DATA SUPPLIED.

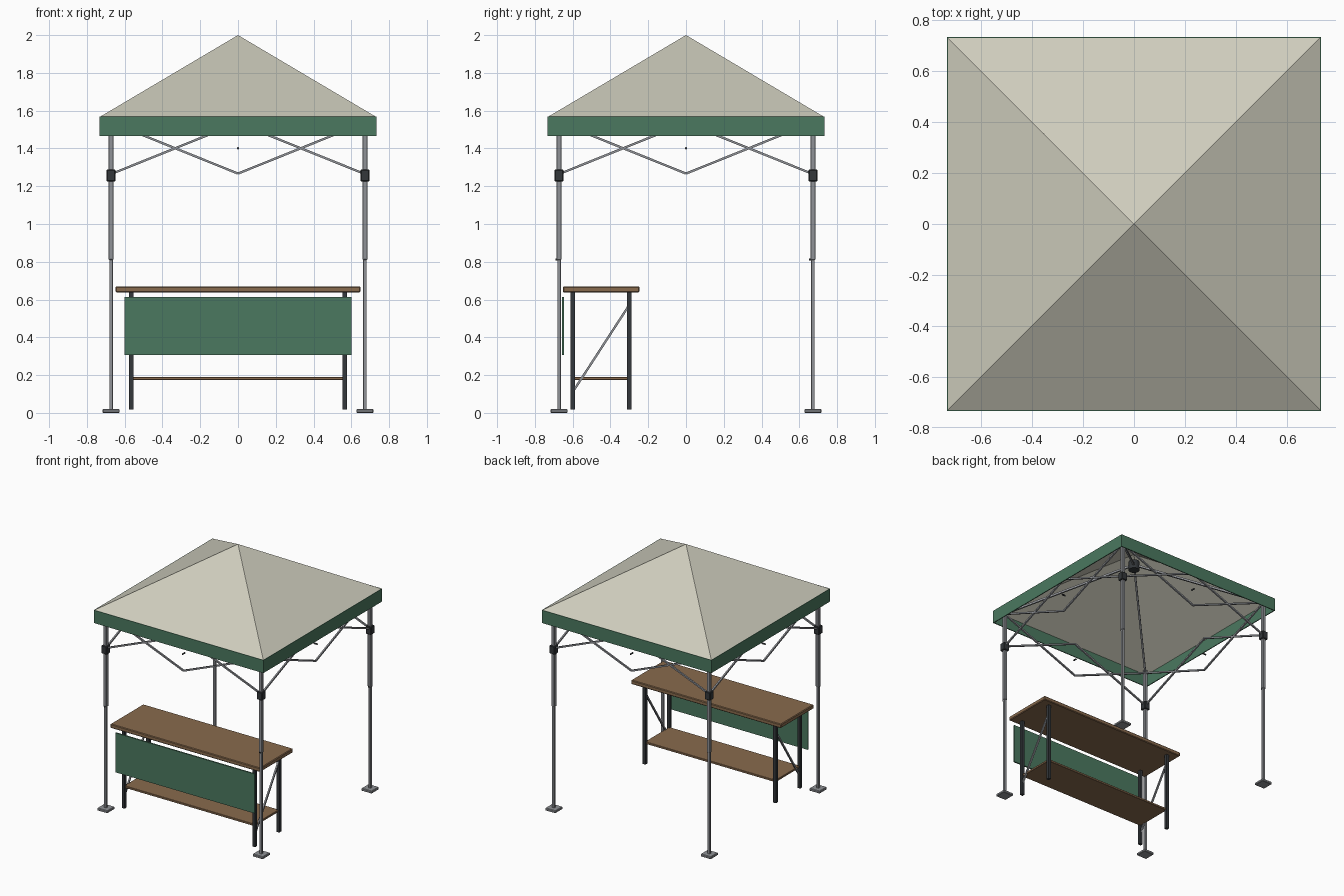
import bpy, bmesh
from math import radians
from mathutils import Vector, Matrix

if "Cube" in bpy.data.objects:
    bpy.data.objects.remove(bpy.data.objects["Cube"])


def material(name, rgb):
    m = bpy.data.materials.new(name)
    m.diffuse_color = (*rgb, 1)
    m.use_nodes = True
    m.node_tree.nodes["Principled BSDF"].inputs["Base Color"].default_value = m.diffuse_color
    return m


CLOTH = material("canvas", (0.62, 0.61, 0.51))
GREEN = material("green_cloth", (0.07, 0.19, 0.115))
WOOD = material("wood", (0.25, 0.145, 0.075))
DARK = material("dark_metal", (0.033, 0.038, 0.043))
METAL = material("grey_metal", (0.28, 0.29, 0.31))


def finish(name, bm, mat, bevel=0.0, thickness=0.0):
    me = bpy.data.meshes.new(name)
    bmesh.ops.recalc_face_normals(bm, faces=bm.faces) if not thickness else None
    bm.to_mesh(me)
    bm.free()
    me.materials.append(mat)
    ob = bpy.data.objects.new(name, me)
    bpy.context.collection.objects.link(ob)
    if bevel:
        mod = ob.modifiers.new("bevel", 'BEVEL')
        mod.width, mod.segments = bevel, 1
    if thickness:
        mod = ob.modifiers.new("thickness", 'SOLIDIFY')
        mod.thickness, mod.offset, mod.use_even_offset = thickness, -1, True
    return ob


def box(name, lo, hi, mat, bevel=0.0):
    lo, hi = Vector(lo), Vector(hi)
    bm = bmesh.new()
    bmesh.ops.create_cube(bm, size=1, matrix=Matrix.Translation((lo + hi) / 2)
                          @ Matrix.Diagonal((*(hi - lo), 1)))
    return finish(name, bm, mat, bevel)


def post(name, x, y, z0, z1, width, mat, bevel=0.0):
    h = width / 2
    return box(name, (x - h, y - h, z0), (x + h, y + h, z1), mat, bevel)


def bar(name, a, b, mat, width=0.012):
    a, b = Vector(a), Vector(b)
    d = b - a
    bm = bmesh.new()
    bmesh.ops.create_cube(bm, size=1, matrix=Matrix.Translation((a + b) / 2)
                          @ d.to_track_quat('Z', 'Y').to_matrix().to_4x4()
                          @ Matrix.Diagonal((width, width, d.length, 1)))
    return finish(name, bm, mat)


def rod(name, a, b, radius, mat, sides=12):
    a, b = Vector(a), Vector(b)
    d = b - a
    bm = bmesh.new()
    bmesh.ops.create_cone(bm, cap_ends=True, segments=sides, radius1=radius,
                          radius2=radius, depth=d.length,
                          matrix=Matrix.Translation((a + b) / 2)
                          @ d.to_track_quat('Z', 'Y').to_matrix().to_4x4())
    return finish(name, bm, mat)


def corners(bm, r, z):
    return [bm.verts.new((x * r, y * r, z)) for x, y in ((-1, -1), (1, -1), (1, 1), (-1, 1))]


# Canopy roof: thin four-sided pyramid, open below
bm = bmesh.new()
ring = corners(bm, 0.73, 1.568)
apex = bm.verts.new((0, 0, 2.0))
for i in range(4):
    bm.faces.new((ring[i], ring[(i + 1) % 4], apex))
finish("canopy_roof", bm, CLOTH, thickness=0.006)

# Valance: thin cloth band around the roof edge
bm = bmesh.new()
low, top = corners(bm, 0.733, 1.467), corners(bm, 0.733, 1.568)
for i in range(4):
    j = (i + 1) % 4
    bm.faces.new((low[i], low[j], top[j], top[i]))
finish("valance", bm, GREEN, thickness=0.007)

# Telescopic legs with feet, sliders, buttons and roof rafters
L = 0.672
for sx, xn in ((-1, "left"), (1, "right")):
    for sy, yn in ((-1, "front"), (1, "back")):
        x, y, tag = sx * L, sy * L, f"{yn}_{xn}"
        post("foot_plate_" + tag, x, y, 0, 0.02, 0.09, METAL, 0.004)
        post("lower_leg_" + tag, x, y, 0.015, 0.85, 0.019, METAL, 0.002)
        post("upper_leg_" + tag, x, y, 0.81, 1.56, 0.027, METAL, 0.003)
        post("slider_" + tag, x, y, 1.225, 1.288, 0.047, DARK, 0.004)
        rod("leg_button_" + tag, (x, y, 0.812), (x, y - 0.02, 0.812), 0.005, DARK)
        bar("rafter_" + tag, (sx * 0.02, sy * 0.02, 1.895), (x, y, 1.54), METAL, 0.014)

# Centre hub under the apex
rod("centre_hub", (0, 0, 1.86), (0, 0, 1.93), 0.04, DARK, 16)

# Scissor trusses: two crossing bars on each half of every side
for k, side in enumerate(("front", "right", "back", "left")):
    turn = Matrix.Rotation(radians(90 * k), 3, 'Z')
    for s, half in ((-1, "a"), (1, "b")):
        for z0, z1, n in ((1.267, 1.535, "rising"), (1.535, 1.267, "falling")):
            bar(f"scissor_{n}_{side}_{half}", turn @ Vector((s * 0.665, -L, z0)),
                turn @ Vector((0, -L, z1)), METAL)
    rod("pivot_bolt_" + side, turn @ Vector((0, -L - 0.014, 1.401)),
        turn @ Vector((0, -L + 0.014, 1.401)), 0.006, DARK)

# Counter table
box("table_top", (-0.648, -0.652, 0.638), (0.648, -0.246, 0.67), WOOD, 0.005)
box("table_shelf", (-0.565, -0.6, 0.174), (0.565, -0.3, 0.19), WOOD, 0.002)
for sx, xn in ((-1, "left"), (1, "right")):
    x = sx * 0.564
    for y, yn in ((-0.6, "front"), (-0.3, "back")):
        post(f"table_leg_{yn}_{xn}", x, y, 0.018, 0.64, 0.024, DARK)
    bar("table_brace_" + xn, (x, -0.6, 0.11), (x, -0.3, 0.572), METAL)

# Cloth panel hanging in front of the table
box("front_panel", (-0.602, -0.656, 0.306), (0.602, -0.645, 0.614), GREEN)
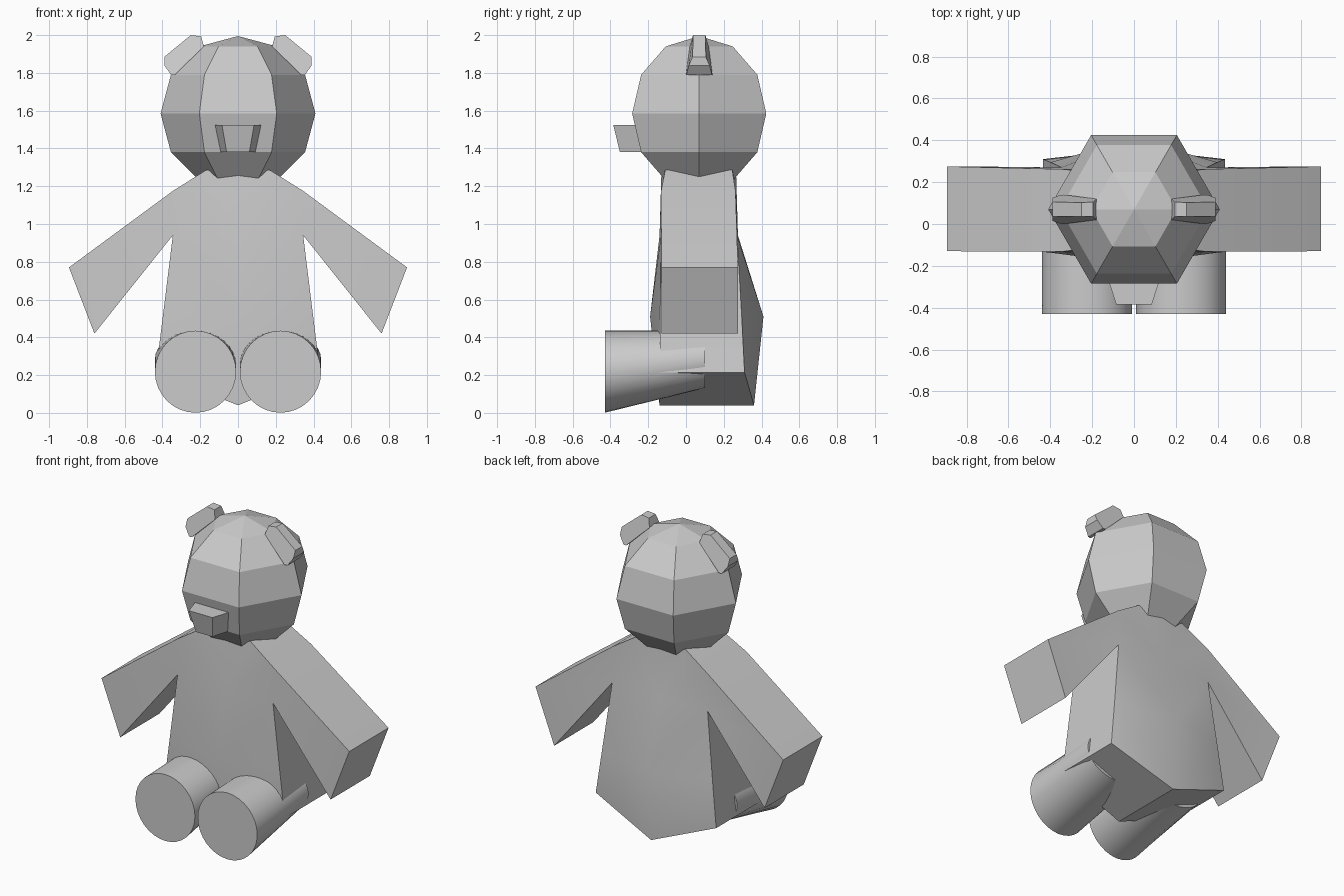
import bpy, bmesh
from math import sin, cos, pi, radians

if "Cube" in bpy.data.objects:
    bpy.data.objects.remove(bpy.data.objects["Cube"])


def finish(name, bm, smooth=None):
    bmesh.ops.remove_doubles(bm, verts=bm.verts, dist=0.0005)
    bmesh.ops.recalc_face_normals(bm, faces=bm.faces)
    me = bpy.data.meshes.new(name)
    bm.to_mesh(me)
    bm.free()
    ob = bpy.data.objects.new(name, me)
    bpy.context.collection.objects.link(ob)
    if smooth:
        bpy.ops.object.select_all(action='DESELECT')
        ob.select_set(True)
        bpy.context.view_layer.objects.active = ob
        bpy.ops.object.shade_smooth_by_angle(angle=radians(smooth))
    return ob


def loft(name, rings, smooth=None):
    """Skin a list of closed rings and cap both ends."""
    bm = bmesh.new()
    vs = [[bm.verts.new(p) for p in r] for r in rings]
    n = len(vs[0])
    for a, b in zip(vs, vs[1:]):
        for i in range(n):
            j = (i + 1) % n
            bm.faces.new((a[i], a[j], b[j], b[i]))
    bm.faces.new(vs[0])
    bm.faces.new(vs[-1])
    return finish(name, bm, smooth)


def mirrored_plate(name, pts, faces, smooth=None):
    """Front-view half outline (x, z, y_front, y_back), closed and mirrored in x."""
    bm = bmesh.new()
    edges = [frozenset((f[i - 1], f[i])) for f in faces for i in range(len(f))]
    for s in (1, -1):
        front = [bm.verts.new((s * x, yf, z)) for x, z, yf, yb in pts]
        back = [bm.verts.new((s * x, yb, z)) for x, z, yf, yb in pts]
        for f in faces:
            bm.faces.new([front[i] for i in f])
            bm.faces.new([back[i] for i in f])
        for e in edges:
            a, b = e
            if edges.count(e) == 1 and (pts[a][0] or pts[b][0]):
                bm.faces.new((front[a], front[b], back[b], back[a]))
    return finish(name, bm, smooth)


# Head: six-sided ball
R, HY, HZ = 0.41, 0.07, 1.585
bm = bmesh.new()
rows = [[bm.verts.new((R * sin(t) * cos(k * pi / 3), HY + R * sin(t) * sin(k * pi / 3),
                       HZ + R * cos(t))) for k in range(6)]
        for t in (i * pi / 6 for i in range(1, 6))]
for a, b in zip(rows, rows[1:]):
    for i in range(6):
        bm.faces.new((a[i - 1], a[i], b[i], b[i - 1]))
for row, z in ((rows[0], HZ + R), (rows[-1], HZ - R)):
    pole = bm.verts.new((0, HY, z))
    for i in range(6):
        bm.faces.new((row[i - 1], row[i], pole))
finish("head", bm)

# Snout: tapered block
loft("snout", [
    [(-.125, -.26, 1.525), (.125, -.26, 1.525), (.095, -.225, 1.38), (-.095, -.225, 1.38)],
    [(-.085, -.385, 1.525), (.085, -.385, 1.525), (.06, -.35, 1.38), (-.06, -.35, 1.38)],
])

# Ears: thin wedges, narrower at the outer rim
ear = [(.25, 2.0, .033), (.195, 1.993, .035), (.18, 1.94, .05), (.335, 1.79, .07),
       (.355, 1.79, .068), (.39, 1.84, .055), (.39, 1.885, .035)]
mirrored_plate("ears", [(x, z, HY - h, HY + h) for x, z, h in ear], [tuple(range(7))])

# Body with arms: centre column, side column, arm tip
body = [(0, .04, -.14, .36), (0, .51, -.19, .41), (0, .94, -.14, .275), (0, 1.28, -.13, .265),
        (.435, .215, -.14, .31), (.398, .51, -.137, .295), (.345, .94, -.132, .27),
        (.345, 1.175, -.132, .262), (.17, 1.285, -.11, .245),
        (.76, .42, -.13, .275), (.895, .77, -.13, .275)]
mirrored_plate("body_and_arms", body,
               [(0, 1, 5, 4), (1, 2, 6, 5), (2, 7, 6), (2, 3, 8, 7), (6, 7, 10, 9)], 30)

# Legs: round in front, flattened from below at the back
for side, s in (("left", 1), ("right", -1)):
    loft(side + "_leg", [
        [(s * .225 + .215 * cos(k * pi / 16), y, zc + h * sin(k * pi / 16)) for k in range(32)]
        for y, zc, h in ((-.43, .218, .217), (.1, .283, .152))], 30)
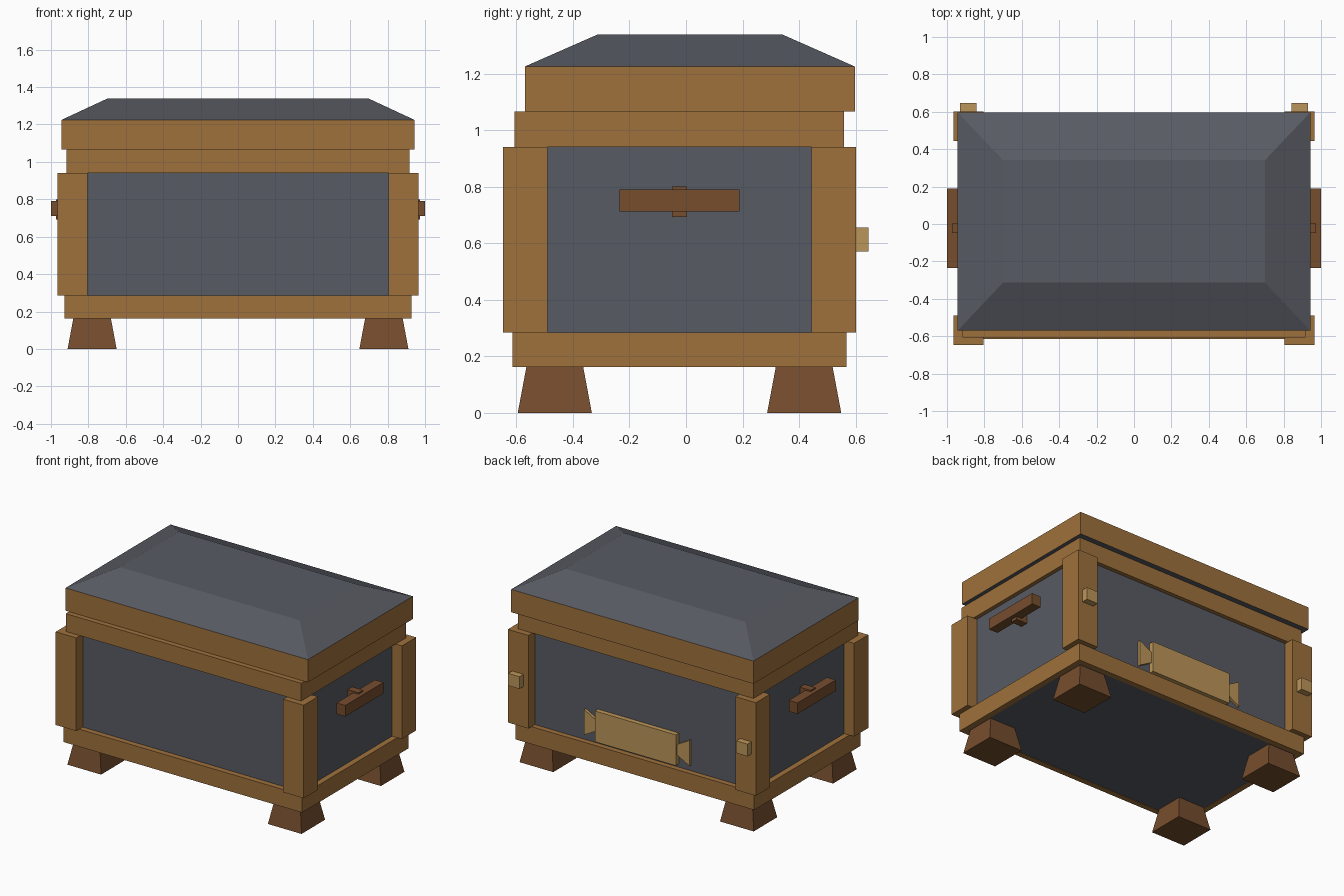
import bpy, bmesh

if "Cube" in bpy.data.objects:
    bpy.data.objects.remove(bpy.data.objects["Cube"])

def material(name, rgb):
    m = bpy.data.materials.new(name)
    m.diffuse_color = (*rgb, 1)
    m.use_nodes = True
    m.node_tree.nodes["Principled BSDF"].inputs["Base Color"].default_value = m.diffuse_color
    return m

WOOD = material("oak wood", (0.345, 0.165, 0.045))
DARK = material("dark brown wood", (0.18, 0.075, 0.027))
GREY = material("slate grey", (0.097, 0.104, 0.124))
TAN = material("pale tan", (0.50, 0.30, 0.10))
CY = -0.023  # centre of the chest body in y

def finish(name, bm, *mats):
    bmesh.ops.recalc_face_normals(bm, faces=bm.faces)
    me = bpy.data.meshes.new(name)
    bm.to_mesh(me)
    bm.free()
    for m in mats:
        me.materials.append(m)
    ob = bpy.data.objects.new(name, me)
    bpy.context.collection.objects.link(ob)
    return ob

def loft(name, loops, *mats):
    """Solid between two matching outlines."""
    bm = bmesh.new()
    a, b = [[bm.verts.new(p) for p in loop] for loop in loops]
    n = len(a)
    bm.faces.new(a)
    bm.faces.new(b)
    for i in range(n):
        j = (i + 1) % n
        bm.faces.new((a[i], a[j], b[j], b[i]))
    return finish(name, bm, *mats)

def rect(x0, x1, y0, y1, z):
    return [(x0, y0, z), (x1, y0, z), (x1, y1, z), (x0, y1, z)]

def box(name, x, y, z, *mats):
    return loft(name, [rect(*x, *y, z[0]), rect(*x, *y, z[1])], *mats)

def centred(c, half):
    return (c - half, c + half)

def frame(name, hx, y0, y1, z, t):
    """Four boards running round the body."""
    box("front_" + name, (-hx, hx), (y0, y0 + t), z, WOOD)
    box("back_" + name, (-hx, hx), (y1 - t, y1), z, WOOD)
    box("left_" + name, (-hx, -hx + t), (y0 + t, y1 - t), z, WOOD)
    box("right_" + name, (hx - t, hx), (y0 + t, y1 - t), z, WOOD)

# Grey body, with base and rim boards around it
box("body", (-0.888, 0.888), centred(CY, 0.552), (0.165, 1.06), GREY)
frame("base_board", 0.928, -0.614, 0.567, (0.162, 0.285), 0.04)
frame("rim_board", 0.916, -0.606, 0.558, (0.94, 1.065), 0.04)

# Corner posts, tapered feet
for sx, side in ((-1, "left"), (1, "right")):
    for sy, end in ((-1, "front"), (1, "back")):
        box(f"{end}_{side}_post", centred(sx * 0.885, 0.08),
            centred(CY + sy * 0.546, 0.079), (0.285, 0.94), WOOD)
        fx, fy = sx * 0.78, CY + sy * 0.441
        loft(f"{end}_{side}_foot",
             [rect(*centred(fx, h), *centred(fy, h), z)
              for h, z in ((0.131, 0), (0.1, 0.165))], DARK)
    # Side handles and back pegs
    box(f"{side}_handle_bar", centred(sx * 0.966, 0.034), centred(CY, 0.212),
        (0.712, 0.79), DARK)
    box(f"{side}_handle_mount", centred(sx * 0.926, 0.046), centred(CY, 0.026),
        (0.692, 0.80), DARK)
    box(f"{side}_back_peg", centred(sx * 0.887, 0.044), (0.60, 0.646),
        (0.57, 0.656), TAN)
    # Flared ear of the back plaque
    ear = [(0.31, 0.38), (0.41, 0.325), (0.41, 0.505), (0.31, 0.45)]
    loft(f"{side}_plaque_ear",
         [[(sx * x, y, z) for x, z in ear] for y in (0.52, 0.548)], TAN)

# Back plaque
box("back_plaque", (-0.315, 0.315), (0.52, 0.563), (0.308, 0.525), TAN)

# Lid: wooden sides with a grey underside, hipped grey roof
lid = box("lid", (-0.943, 0.943), (-0.57, 0.597), (1.065, 1.225), WOOD, GREY)
for f in lid.data.polygons:
    f.material_index = int(f.normal.z < -0.5)
loft("lid_roof", [rect(-0.943, 0.943, -0.57, 0.597, 1.225),
                  rect(-0.70, 0.70, -0.313, 0.341, 1.338)], GREY)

EXERCISE BRIEF.
In the entries above, find the line with "# Scissor trusses: two" and the line with "# Cloth panel hanging in front of the table", then restate word for word both of them and every line between, with nothing more.

RESPONSE TO THIS TASK.
# Scissor trusses: two crossing bars on each half of every side
for k, side in enumerate(("front", "right", "back", "left")):
    turn = Matrix.Rotation(radians(90 * k), 3, 'Z')
    for s, half in ((-1, "a"), (1, "b")):
        for z0, z1, n in ((1.267, 1.535, "rising"), (1.535, 1.267, "falling")):
            bar(f"scissor_{n}_{side}_{half}", turn @ Vector((s * 0.665, -L, z0)),
                turn @ Vector((0, -L, z1)), METAL)
    rod("pivot_bolt_" + side, turn @ Vector((0, -L - 0.014, 1.401)),
        turn @ Vector((0, -L + 0.014, 1.401)), 0.006, DARK)

# Counter table
box("table_top", (-0.648, -0.652, 0.638), (0.648, -0.246, 0.67), WOOD, 0.005)
box("table_shelf", (-0.565, -0.6, 0.174), (0.565, -0.3, 0.19), WOOD, 0.002)
for sx, xn in ((-1, "left"), (1, "right")):
    x = sx * 0.564
    for y, yn in ((-0.6, "front"), (-0.3, "back")):
        post(f"table_leg_{yn}_{xn}", x, y, 0.018, 0.64, 0.024, DARK)
    bar("table_brace_" + xn, (x, -0.6, 0.11), (x, -0.3, 0.572), METAL)

# Cloth panel hanging in front of the table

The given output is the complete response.